*** Given records
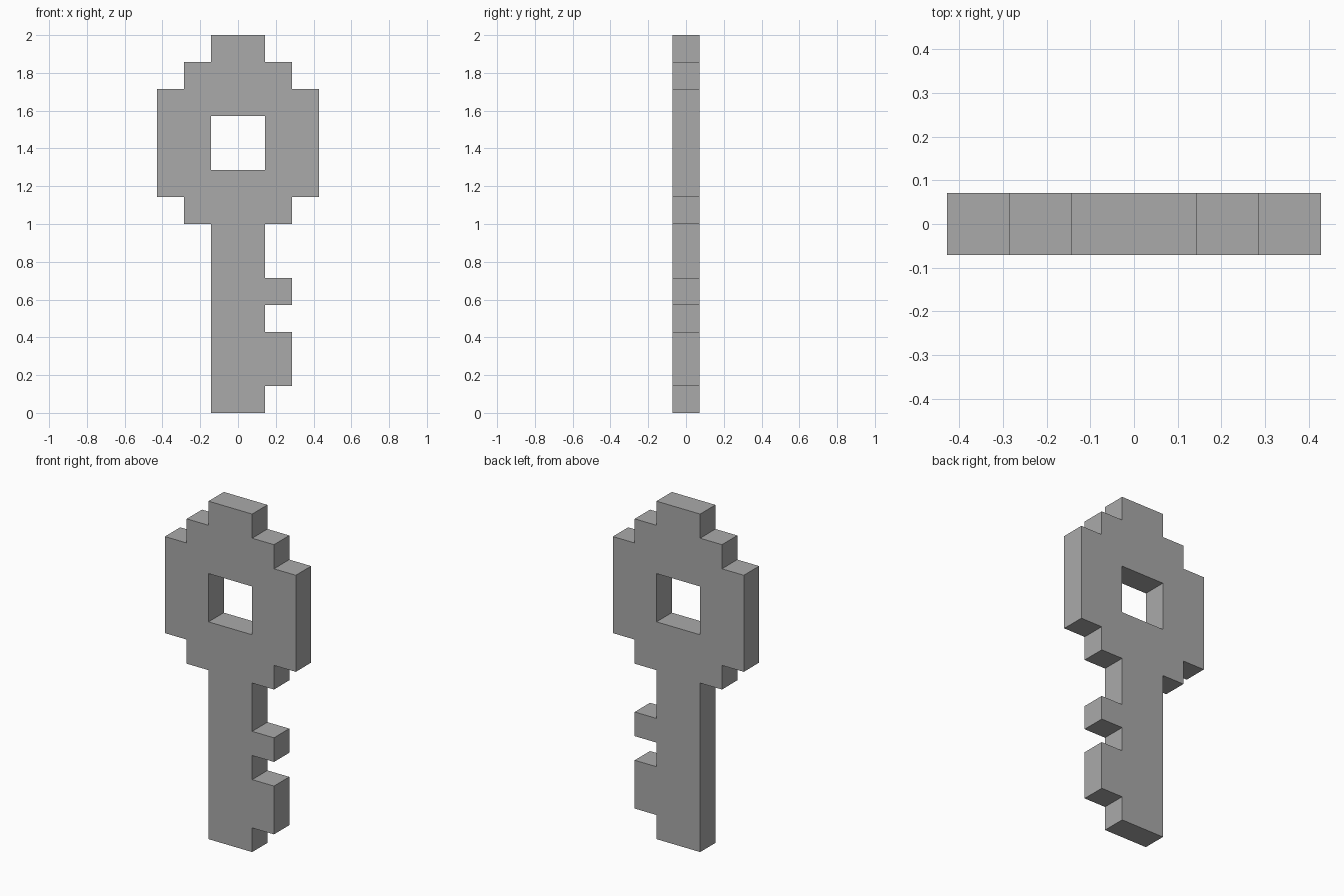
import bpy
import bmesh
from mathutils import Vector

cube = bpy.data.objects.get("Cube")
if cube:
    bpy.data.objects.remove(cube, do_unlink=True)

U = 2 / 14  # one block of the stepped design

# Flat grey metal
grey = bpy.data.materials.new("grey metal")
grey.use_nodes = True
colour = (0.4, 0.4, 0.4, 1)
grey.diffuse_color = colour
grey.node_tree.nodes["Principled BSDF"].inputs["Base Color"].default_value = colour

# Block rows from the tip upward: (row count, spans of columns filled)
full = [(-3, 3)]
ring = [(-3, -1), (1, 3)]
step = [(-2, 2)]
shaft = [(-1, 1)]
tooth = [(-1, 2)]
rows = [(1, shaft), (2, tooth), (1, shaft), (1, tooth), (2, shaft),
        (1, step), (1, full), (2, ring), (1, full), (1, step), (1, shaft)]

# Front silhouette as a sheet of square cells
bm = bmesh.new()
z = 0
for count, spans in rows:
    for k in range(z, z + count):
        for start, end in spans:
            for i in range(start, end):
                corners = [(i, k), (i + 1, k), (i + 1, k + 1), (i, k + 1)]
                bm.faces.new([bm.verts.new((x * U, -U / 2, h * U)) for x, h in corners])
    z += count
bmesh.ops.remove_doubles(bm, verts=bm.verts[:], dist=U / 100)

# Thicken the sheet into one closed solid, then merge the coplanar cells
sheet = bm.faces[:]
back = bmesh.ops.extrude_face_region(bm, geom=sheet, use_keep_orig=True)["geom"]
bmesh.ops.translate(bm, vec=Vector((0, U, 0)),
                    verts=[v for v in back if isinstance(v, bmesh.types.BMVert)])
bmesh.ops.recalc_face_normals(bm, faces=bm.faces[:])
bmesh.ops.dissolve_limit(bm, angle_limit=0.01, verts=bm.verts[:], edges=bm.edges[:])

mesh = bpy.data.meshes.new("key")
bm.to_mesh(mesh)
bm.free()
mesh.materials.append(grey)
key = bpy.data.objects.new("key", mesh)
bpy.context.collection.objects.link(key)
******
* Exercise details:
If a line in the records above holds the string "grey", copy it.

* Solved problem:
# Flat grey metal
grey = bpy.data.materials.new("grey metal")
grey.use_nodes = True
grey.diffuse_color = colour
grey.node_tree.nodes["Principled BSDF"].inputs["Base Color"].default_value = colour
mesh.materials.append(grey)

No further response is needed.